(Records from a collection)
# # # # # # #

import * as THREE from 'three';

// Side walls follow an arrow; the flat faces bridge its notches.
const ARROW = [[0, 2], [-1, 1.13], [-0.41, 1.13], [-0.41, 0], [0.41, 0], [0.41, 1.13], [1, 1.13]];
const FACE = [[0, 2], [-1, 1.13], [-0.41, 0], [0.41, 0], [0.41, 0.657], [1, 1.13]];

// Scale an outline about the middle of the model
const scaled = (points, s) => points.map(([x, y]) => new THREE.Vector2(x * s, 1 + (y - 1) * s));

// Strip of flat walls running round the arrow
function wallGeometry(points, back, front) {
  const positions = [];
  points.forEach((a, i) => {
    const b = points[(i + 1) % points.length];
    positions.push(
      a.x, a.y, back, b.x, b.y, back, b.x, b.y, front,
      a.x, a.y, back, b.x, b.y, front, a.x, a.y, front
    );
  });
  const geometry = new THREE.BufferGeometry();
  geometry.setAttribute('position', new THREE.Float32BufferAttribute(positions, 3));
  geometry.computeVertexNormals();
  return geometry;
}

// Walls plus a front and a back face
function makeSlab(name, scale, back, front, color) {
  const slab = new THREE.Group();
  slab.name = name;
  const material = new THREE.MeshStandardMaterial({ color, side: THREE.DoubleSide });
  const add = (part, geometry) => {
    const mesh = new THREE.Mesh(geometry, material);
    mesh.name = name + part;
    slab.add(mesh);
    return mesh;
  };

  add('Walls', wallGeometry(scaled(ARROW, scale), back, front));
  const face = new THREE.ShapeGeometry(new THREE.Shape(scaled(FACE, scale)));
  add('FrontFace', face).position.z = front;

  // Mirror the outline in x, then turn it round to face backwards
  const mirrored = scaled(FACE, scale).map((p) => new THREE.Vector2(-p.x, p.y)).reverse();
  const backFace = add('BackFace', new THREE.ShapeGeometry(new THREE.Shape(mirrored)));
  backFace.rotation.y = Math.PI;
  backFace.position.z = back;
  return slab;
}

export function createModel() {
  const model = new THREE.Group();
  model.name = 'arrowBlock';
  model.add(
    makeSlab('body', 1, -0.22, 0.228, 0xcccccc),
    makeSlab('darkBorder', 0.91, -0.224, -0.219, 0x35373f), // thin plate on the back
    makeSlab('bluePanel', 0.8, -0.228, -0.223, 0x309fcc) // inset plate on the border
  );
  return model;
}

# # # # # # #

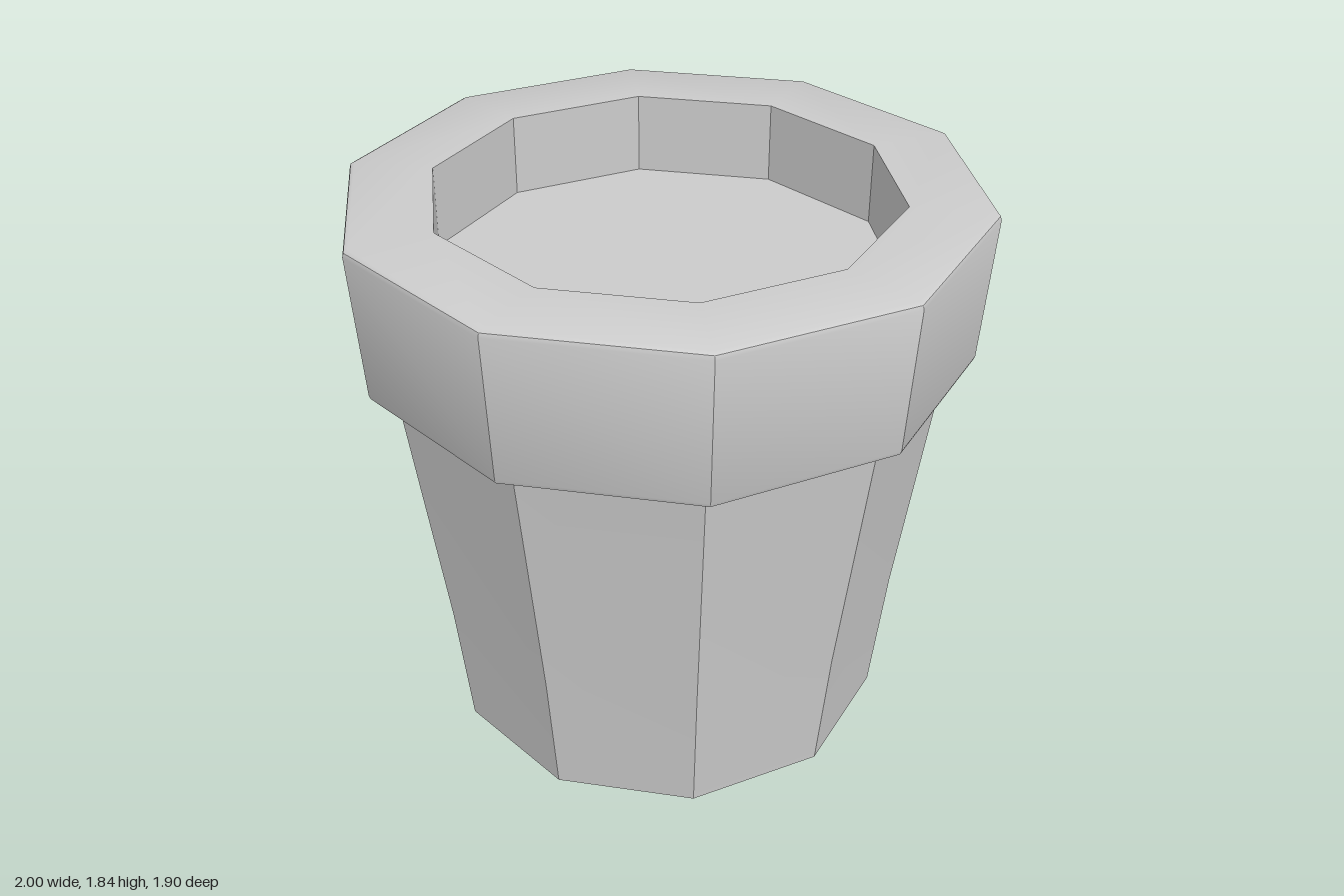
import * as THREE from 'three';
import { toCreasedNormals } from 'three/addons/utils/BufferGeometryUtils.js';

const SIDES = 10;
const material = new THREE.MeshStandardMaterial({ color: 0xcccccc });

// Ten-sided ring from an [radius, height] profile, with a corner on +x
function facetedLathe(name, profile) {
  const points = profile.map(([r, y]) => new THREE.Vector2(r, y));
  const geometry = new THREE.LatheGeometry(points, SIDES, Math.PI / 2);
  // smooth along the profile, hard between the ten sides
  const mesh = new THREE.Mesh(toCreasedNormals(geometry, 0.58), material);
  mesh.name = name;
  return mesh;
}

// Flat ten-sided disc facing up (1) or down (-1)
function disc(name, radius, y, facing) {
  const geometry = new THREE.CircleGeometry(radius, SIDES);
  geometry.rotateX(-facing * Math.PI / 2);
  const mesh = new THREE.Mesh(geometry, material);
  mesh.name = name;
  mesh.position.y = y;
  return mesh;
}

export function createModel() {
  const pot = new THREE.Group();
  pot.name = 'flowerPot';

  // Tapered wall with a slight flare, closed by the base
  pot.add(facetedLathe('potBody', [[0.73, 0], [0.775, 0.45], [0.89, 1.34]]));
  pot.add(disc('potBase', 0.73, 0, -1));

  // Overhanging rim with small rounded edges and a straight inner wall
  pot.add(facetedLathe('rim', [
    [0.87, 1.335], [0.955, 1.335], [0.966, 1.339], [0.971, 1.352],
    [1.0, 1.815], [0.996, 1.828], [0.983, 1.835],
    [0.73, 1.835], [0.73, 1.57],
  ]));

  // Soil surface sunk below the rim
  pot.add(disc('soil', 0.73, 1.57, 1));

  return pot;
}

# # # # # # #

WORK TASK: Look through the entries above; copy every line holding the string "plate".

COMPLETED TASK:
    makeSlab('darkBorder', 0.91, -0.224, -0.219, 0x35373f), // thin plate on the back
    makeSlab('bluePanel', 0.8, -0.228, -0.223, 0x309fcc) // inset plate on the border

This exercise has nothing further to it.